Work task: Give again only those lines from the start of the entries through the line holding "1.82, 1.882, stone)", leaving them as they are.

-*-*-

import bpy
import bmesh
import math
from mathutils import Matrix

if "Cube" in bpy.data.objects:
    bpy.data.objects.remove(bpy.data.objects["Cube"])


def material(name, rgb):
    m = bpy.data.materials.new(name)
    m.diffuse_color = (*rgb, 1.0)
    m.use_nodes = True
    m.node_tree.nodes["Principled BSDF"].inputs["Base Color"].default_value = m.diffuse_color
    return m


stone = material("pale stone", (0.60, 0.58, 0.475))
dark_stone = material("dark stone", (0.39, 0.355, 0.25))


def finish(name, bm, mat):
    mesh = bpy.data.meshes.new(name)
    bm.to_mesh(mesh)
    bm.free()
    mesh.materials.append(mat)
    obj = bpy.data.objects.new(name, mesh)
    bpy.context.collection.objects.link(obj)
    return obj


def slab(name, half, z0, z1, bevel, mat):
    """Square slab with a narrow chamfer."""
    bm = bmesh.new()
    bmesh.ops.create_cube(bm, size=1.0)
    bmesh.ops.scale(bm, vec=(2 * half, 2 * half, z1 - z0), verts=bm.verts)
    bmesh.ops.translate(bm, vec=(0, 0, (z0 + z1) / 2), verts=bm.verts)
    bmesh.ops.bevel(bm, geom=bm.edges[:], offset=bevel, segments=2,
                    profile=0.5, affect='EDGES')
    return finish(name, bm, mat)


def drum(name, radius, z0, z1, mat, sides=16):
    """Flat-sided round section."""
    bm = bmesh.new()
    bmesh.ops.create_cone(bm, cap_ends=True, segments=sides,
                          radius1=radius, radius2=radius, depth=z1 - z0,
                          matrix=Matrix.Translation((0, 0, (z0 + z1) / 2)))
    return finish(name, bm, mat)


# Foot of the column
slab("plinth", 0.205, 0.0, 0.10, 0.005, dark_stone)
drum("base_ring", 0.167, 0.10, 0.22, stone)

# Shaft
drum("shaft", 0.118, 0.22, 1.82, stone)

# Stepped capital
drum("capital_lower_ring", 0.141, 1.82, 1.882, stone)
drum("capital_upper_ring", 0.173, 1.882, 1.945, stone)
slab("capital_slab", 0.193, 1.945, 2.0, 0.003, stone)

-*-*-

Expected output:
import bpy
import bmesh
import math
from mathutils import Matrix

if "Cube" in bpy.data.objects:
    bpy.data.objects.remove(bpy.data.objects["Cube"])


def material(name, rgb):
    m = bpy.data.materials.new(name)
    m.diffuse_color = (*rgb, 1.0)
    m.use_nodes = True
    m.node_tree.nodes["Principled BSDF"].inputs["Base Color"].default_value = m.diffuse_color
    return m


stone = material("pale stone", (0.60, 0.58, 0.475))
dark_stone = material("dark stone", (0.39, 0.355, 0.25))


def finish(name, bm, mat):
    mesh = bpy.data.meshes.new(name)
    bm.to_mesh(mesh)
    bm.free()
    mesh.materials.append(mat)
    obj = bpy.data.objects.new(name, mesh)
    bpy.context.collection.objects.link(obj)
    return obj


def slab(name, half, z0, z1, bevel, mat):
    """Square slab with a narrow chamfer."""
    bm = bmesh.new()
    bmesh.ops.create_cube(bm, size=1.0)
    bmesh.ops.scale(bm, vec=(2 * half, 2 * half, z1 - z0), verts=bm.verts)
    bmesh.ops.translate(bm, vec=(0, 0, (z0 + z1) / 2), verts=bm.verts)
    bmesh.ops.bevel(bm, geom=bm.edges[:], offset=bevel, segments=2,
                    profile=0.5, affect='EDGES')
    return finish(name, bm, mat)


def drum(name, radius, z0, z1, mat, sides=16):
    """Flat-sided round section."""
    bm = bmesh.new()
    bmesh.ops.create_cone(bm, cap_ends=True, segments=sides,
                          radius1=radius, radius2=radius, depth=z1 - z0,
                          matrix=Matrix.Translation((0, 0, (z0 + z1) / 2)))
    return finish(name, bm, mat)


# Foot of the column
slab("plinth", 0.205, 0.0, 0.10, 0.005, dark_stone)
drum("base_ring", 0.167, 0.10, 0.22, stone)

# Shaft
drum("shaft", 0.118, 0.22, 1.82, stone)

# Stepped capital
drum("capital_lower_ring", 0.141, 1.82, 1.882, stone)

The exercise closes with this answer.